§ Requirement: Look in the material below for the line holding "# Round tabletop: a". Set it down exactly, with each later line up to and including the line holding "bm.faces.new(high)".

§ Records for this exercise:
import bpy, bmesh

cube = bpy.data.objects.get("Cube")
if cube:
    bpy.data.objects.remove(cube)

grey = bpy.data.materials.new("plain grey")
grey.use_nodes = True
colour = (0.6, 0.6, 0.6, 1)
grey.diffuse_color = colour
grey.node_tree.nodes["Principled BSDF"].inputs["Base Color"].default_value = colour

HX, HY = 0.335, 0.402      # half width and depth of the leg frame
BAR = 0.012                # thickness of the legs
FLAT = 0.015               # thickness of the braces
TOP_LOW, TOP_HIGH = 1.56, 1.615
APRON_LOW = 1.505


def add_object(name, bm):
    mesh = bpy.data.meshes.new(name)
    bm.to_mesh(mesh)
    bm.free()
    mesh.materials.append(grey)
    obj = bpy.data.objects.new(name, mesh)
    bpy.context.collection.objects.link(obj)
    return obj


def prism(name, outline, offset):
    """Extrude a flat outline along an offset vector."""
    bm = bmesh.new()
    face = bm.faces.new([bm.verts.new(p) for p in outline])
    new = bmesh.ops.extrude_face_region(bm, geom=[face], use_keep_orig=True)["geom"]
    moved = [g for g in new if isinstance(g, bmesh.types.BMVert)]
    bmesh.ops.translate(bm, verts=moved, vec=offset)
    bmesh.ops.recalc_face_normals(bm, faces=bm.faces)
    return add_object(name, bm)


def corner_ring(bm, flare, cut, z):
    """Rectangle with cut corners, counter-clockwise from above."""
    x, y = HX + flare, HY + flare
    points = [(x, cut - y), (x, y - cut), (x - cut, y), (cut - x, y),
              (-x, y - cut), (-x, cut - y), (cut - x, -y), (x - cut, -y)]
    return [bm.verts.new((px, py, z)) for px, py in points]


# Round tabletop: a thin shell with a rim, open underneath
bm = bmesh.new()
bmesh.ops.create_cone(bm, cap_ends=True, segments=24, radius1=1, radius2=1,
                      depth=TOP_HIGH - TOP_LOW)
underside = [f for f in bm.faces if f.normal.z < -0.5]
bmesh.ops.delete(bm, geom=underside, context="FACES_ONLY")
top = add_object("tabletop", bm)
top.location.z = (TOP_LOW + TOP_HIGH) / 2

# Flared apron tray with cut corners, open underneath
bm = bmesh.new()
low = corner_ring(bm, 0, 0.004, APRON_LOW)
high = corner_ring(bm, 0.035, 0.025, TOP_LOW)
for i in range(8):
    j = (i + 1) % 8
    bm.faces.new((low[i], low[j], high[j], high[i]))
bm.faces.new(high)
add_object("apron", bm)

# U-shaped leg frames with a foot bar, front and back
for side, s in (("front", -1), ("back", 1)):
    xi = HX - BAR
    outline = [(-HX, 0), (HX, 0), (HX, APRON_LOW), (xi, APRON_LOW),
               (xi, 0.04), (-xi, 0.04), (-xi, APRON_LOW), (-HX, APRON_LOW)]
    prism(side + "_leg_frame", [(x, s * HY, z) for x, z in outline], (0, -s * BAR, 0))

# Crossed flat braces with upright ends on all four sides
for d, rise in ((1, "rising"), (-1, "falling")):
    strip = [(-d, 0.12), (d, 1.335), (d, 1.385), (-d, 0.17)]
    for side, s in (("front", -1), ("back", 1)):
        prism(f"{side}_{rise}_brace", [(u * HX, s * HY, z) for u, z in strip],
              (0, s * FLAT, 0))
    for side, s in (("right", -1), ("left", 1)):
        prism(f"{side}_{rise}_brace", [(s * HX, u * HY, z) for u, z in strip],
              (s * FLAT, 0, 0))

§ Expected answer:
# Round tabletop: a thin shell with a rim, open underneath
bm = bmesh.new()
bmesh.ops.create_cone(bm, cap_ends=True, segments=24, radius1=1, radius2=1,
                      depth=TOP_HIGH - TOP_LOW)
underside = [f for f in bm.faces if f.normal.z < -0.5]
bmesh.ops.delete(bm, geom=underside, context="FACES_ONLY")
top = add_object("tabletop", bm)
top.location.z = (TOP_LOW + TOP_HIGH) / 2

# Flared apron tray with cut corners, open underneath
bm = bmesh.new()
low = corner_ring(bm, 0, 0.004, APRON_LOW)
high = corner_ring(bm, 0.035, 0.025, TOP_LOW)
for i in range(8):
    j = (i + 1) % 8
    bm.faces.new((low[i], low[j], high[j], high[i]))
bm.faces.new(high)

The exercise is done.